Singaporeans are a price conscious bunch of consumers. Hence, when Gojek unveiled a bew platform fee of SG$0.70 applied on every trip, it wasn't surprising for us to see netizens taking to social media to express their frustrations. While the ride hailing company said that the amount collected from passengers will go towards initiatives designed to improve the experience for customers and driver-partners, it didn't however reveal what these enhancements or initiatives may be.
A quick check by Marketing found that netizens were not totally convinced on why the Indonesian player was asking consumers to pay a platform fee. One particular netizen questioned why passengers have to “fund” for improvement services, and why investors’ funding isn't being tapped on instead. Another passenger called out Gojek for charging a fee without revealing the details of its plans “You are just going to push some of us away as you jolly [well] know that your competitor issues points but you don't.... so you better go back to the drawing board and think again,” the netizen said.
Industry players Marketing spoke to said that while the levy is a very small amount, a transparency element was missing from its communications. Kevin Kan, former managing director Asia of CRM and loyalty company Aimia said at the end of the day, regardless of how much the surcharge is, customer experience needs to be exceptional to keep customers coming back.
In the eyes of consumers, without good or enhanced customer experience, there are always other options and services out there.
He added that the backlash for a mere SG$0.70 surcharge may be a result of consumers feeling “enough of surcharges”. “There is a surcharge for everything these days, such as peak hour, use of credit cards, CBD zone or Changi Airport zone,” he said. Kan questioned if this additional charge would tackle the issue of drivers cancelling or not showing up.
“By levying a surcharge, will these problems still exist? How does the customer experience improve with the SG$0.70 surcharge? I think passengers are expecting more concrete answers to their expectations,” Kan said.
However, he was quick to add:
The number one rule for excellent customer experience is to be transparent.
“Without transparency, you will not be able to generate trust with the rider or consumer. Gojek needs to educate consumers about what it is doing to enhance customer experience. Yes, you are providing new features in the app to make additional stops but addressing basic issues faced by passengers would help alleviate rider backlash,” he explained. Kan, who is also currently the CEO of a Break Out Consulting Asia focused on transforming businesses through leadership coaching, also noted the backlash may just be the typical “complain” culture in Singapore.
Nonetheless, the move by Gojek is not an unexpected one, Kan said, adding that we are in an era where “user pays” is a norm for the convenience they receive. Moreover, there is precedent in the Singapore market where over a decade ago, when ComfortDelGro first started to accept credit card payments, it had a 10% surcharge for card payments and still does today. “The software and hardware upgrade required to fit the payment terminals into the taxis needed funding and the surcharge was a way of doing it. Consumer are paying for the convenience that enhancements give them,” Kan explained.

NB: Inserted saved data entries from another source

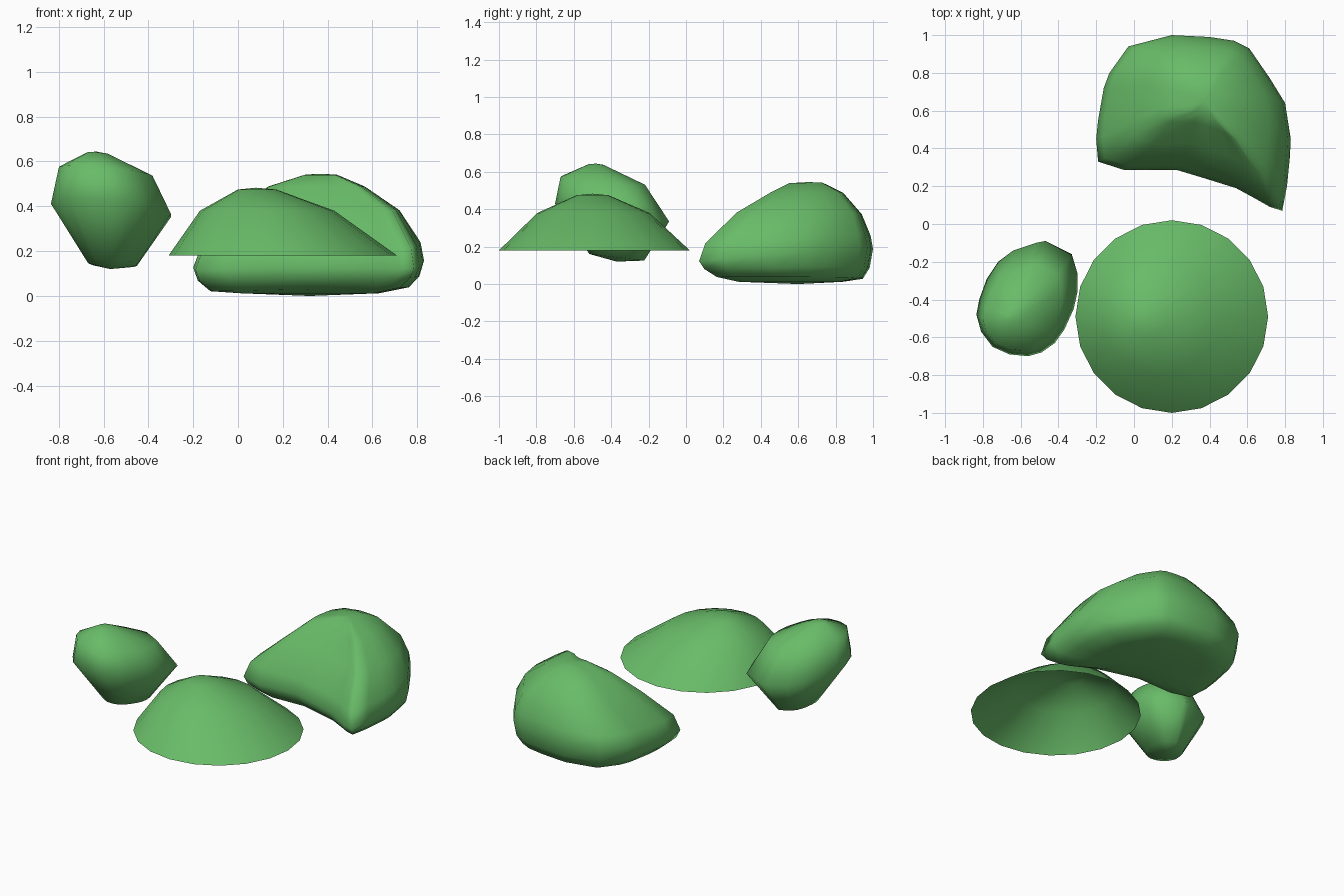
import bpy, bmesh, math

green = bpy.data.materials.new("leaf green")
green.diffuse_color = (0.14, 0.50, 0.14, 1)


def loft(name, outline, rings, top, bottom=None):
    """Stack scaled copies of an outline, bottom to top, and close them with poles.
    Ring: (centre x, centre y, scale x, scale y, z, z slope in x, z slope in y)."""
    xs, ys = zip(*outline)
    mx, my = (min(xs) + max(xs)) / 2, (min(ys) + max(ys)) / 2
    bm = bmesh.new()
    loops = []
    for cx, cy, sx, sy, z, tx, ty in rings:
        loop = []
        for x, y in outline:
            dx, dy = (x - mx) * sx, (y - my) * sy
            loop.append(bm.verts.new((cx + dx, cy + dy, z + tx * dx + ty * dy)))
        loops.append(loop)
    n = len(outline)
    for a, b in zip(loops, loops[1:]):
        for i in range(n):
            j = (i + 1) % n
            bm.faces.new((a[i], a[j], b[j], b[i]))
    pole = bm.verts.new(top)
    for i in range(n):
        bm.faces.new((loops[-1][i], loops[-1][(i + 1) % n], pole))
    if bottom:
        pole = bm.verts.new(bottom)
        for i in range(n):
            bm.faces.new((loops[0][(i + 1) % n], loops[0][i], pole))
    for f in bm.faces:
        f.smooth = True
    mesh = bpy.data.meshes.new(name)
    bm.to_mesh(mesh)
    bm.free()
    mesh.materials.append(green)
    obj = bpy.data.objects.new(name, mesh)
    bpy.context.collection.objects.link(obj)
    return obj


# Open leaning dome
circle = [(math.cos(math.tau * i / 20), math.sin(math.tau * i / 20)) for i in range(20)]
loft("open_dome", circle, [
    (0.20, -0.49, 0.51, 0.51, 0.18, 0, 0),
    (0.13, -0.495, 0.30, 0.30, 0.38, 0, 0),
    (0.085, -0.50, 0.085, 0.085, 0.475, 0, 0),
], (0.08, -0.50, 0.483))

# Small tilted pod
pod = [(-0.52, -0.10), (-0.64, -0.14), (-0.72, -0.20), (-0.78, -0.29), (-0.82, -0.40),
       (-0.835, -0.48), (-0.81, -0.57), (-0.75, -0.65), (-0.66, -0.69), (-0.56, -0.70),
       (-0.49, -0.68), (-0.42, -0.63), (-0.37, -0.56), (-0.32, -0.45), (-0.30, -0.36),
       (-0.30, -0.26), (-0.33, -0.16), (-0.47, -0.09)]
loft("small_pod", pod, [
    (-0.56, -0.37, 0.41, 0.48, 0.143, 0, -0.12),
    (-0.567, -0.395, 1, 1, 0.385, -0.05, -0.15),
    (-0.59, -0.445, 0.78, 0.74, 0.555, -0.08, -0.08),
    (-0.625, -0.48, 0.17, 0.14, 0.638, -0.08, -0.03),
], (-0.63, -0.48, 0.644), (-0.57, -0.37, 0.12))

# Large bean-shaped mound
bean = [(-0.19, 0.33), (-0.05, 0.285), (0.23, 0.285), (0.38, 0.24), (0.54, 0.19),
        (0.65, 0.13), (0.72, 0.09), (0.785, 0.07), (0.81, 0.20), (0.825, 0.35),
        (0.83, 0.45), (0.80, 0.64), (0.72, 0.77), (0.61, 0.93), (0.53, 0.97),
        (0.40, 0.99), (0.20, 1.0), (-0.03, 0.94), (-0.13, 0.80), (-0.16, 0.72),
        (-0.19, 0.55), (-0.20, 0.45)]
loft("bean_mound", bean, [
    (0.32, 0.56, 0.60, 0.60, 0.012, 0, 0),
    (0.32, 0.555, 0.86, 0.84, 0.03, 0.02, 0),
    (0.315, 0.54, 0.96, 0.95, 0.08, 0.02, 0.02),
    (0.315, 0.535, 1, 1, 0.15, 0.03, 0.09),
    (0.325, 0.545, 0.95, 0.95, 0.235, 0.02, 0.06),
    (0.36, 0.605, 0.70, 0.72, 0.375, 0.02, 0),
    (0.35, 0.645, 0.42, 0.42, 0.488, 0, 0),
    (0.37, 0.64, 0.14, 0.19, 0.541, 0, 0.02),
], (0.37, 0.65, 0.545), (0.32, 0.60, 0.0))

Sanchit Mendiratta, chief growth officer at Happy Marketer said that he would support any initiative that makes the platform secure, improves customer experience and makes the overall ecosystem more sustainable for everyone. However, he added that the timing might not be ideal. “Although, I do agree that multiple stops and improving driver training are hygiene aspects and not everyone would be comfortable paying an ‘additional levy’ especially during these current times, when the entire country needs to come together and do our bit to deal with COVID-19,” he explained. Mendiratta and the Happy Marketer team previously worked with the likes of both Gojek and its biggest competitor Grab.
The backlash from netizens however, is not the first in Singapore. In July 2018, Grab faced a similar pushback from netizens over its GrabRewards loyalty programme. Netizens criticised the changes in Grab’s credit multiplier system when it came to its rewards points. This eventually caused the ride hailing company to switch back to its initial loyalty rewards and points system.
Get the daily lowdown on Asia's top marketing stories.
We break down the big and messy topics of the day so you're updated on the most important developments in Asia's marketing development – for free.subscribe now open in new window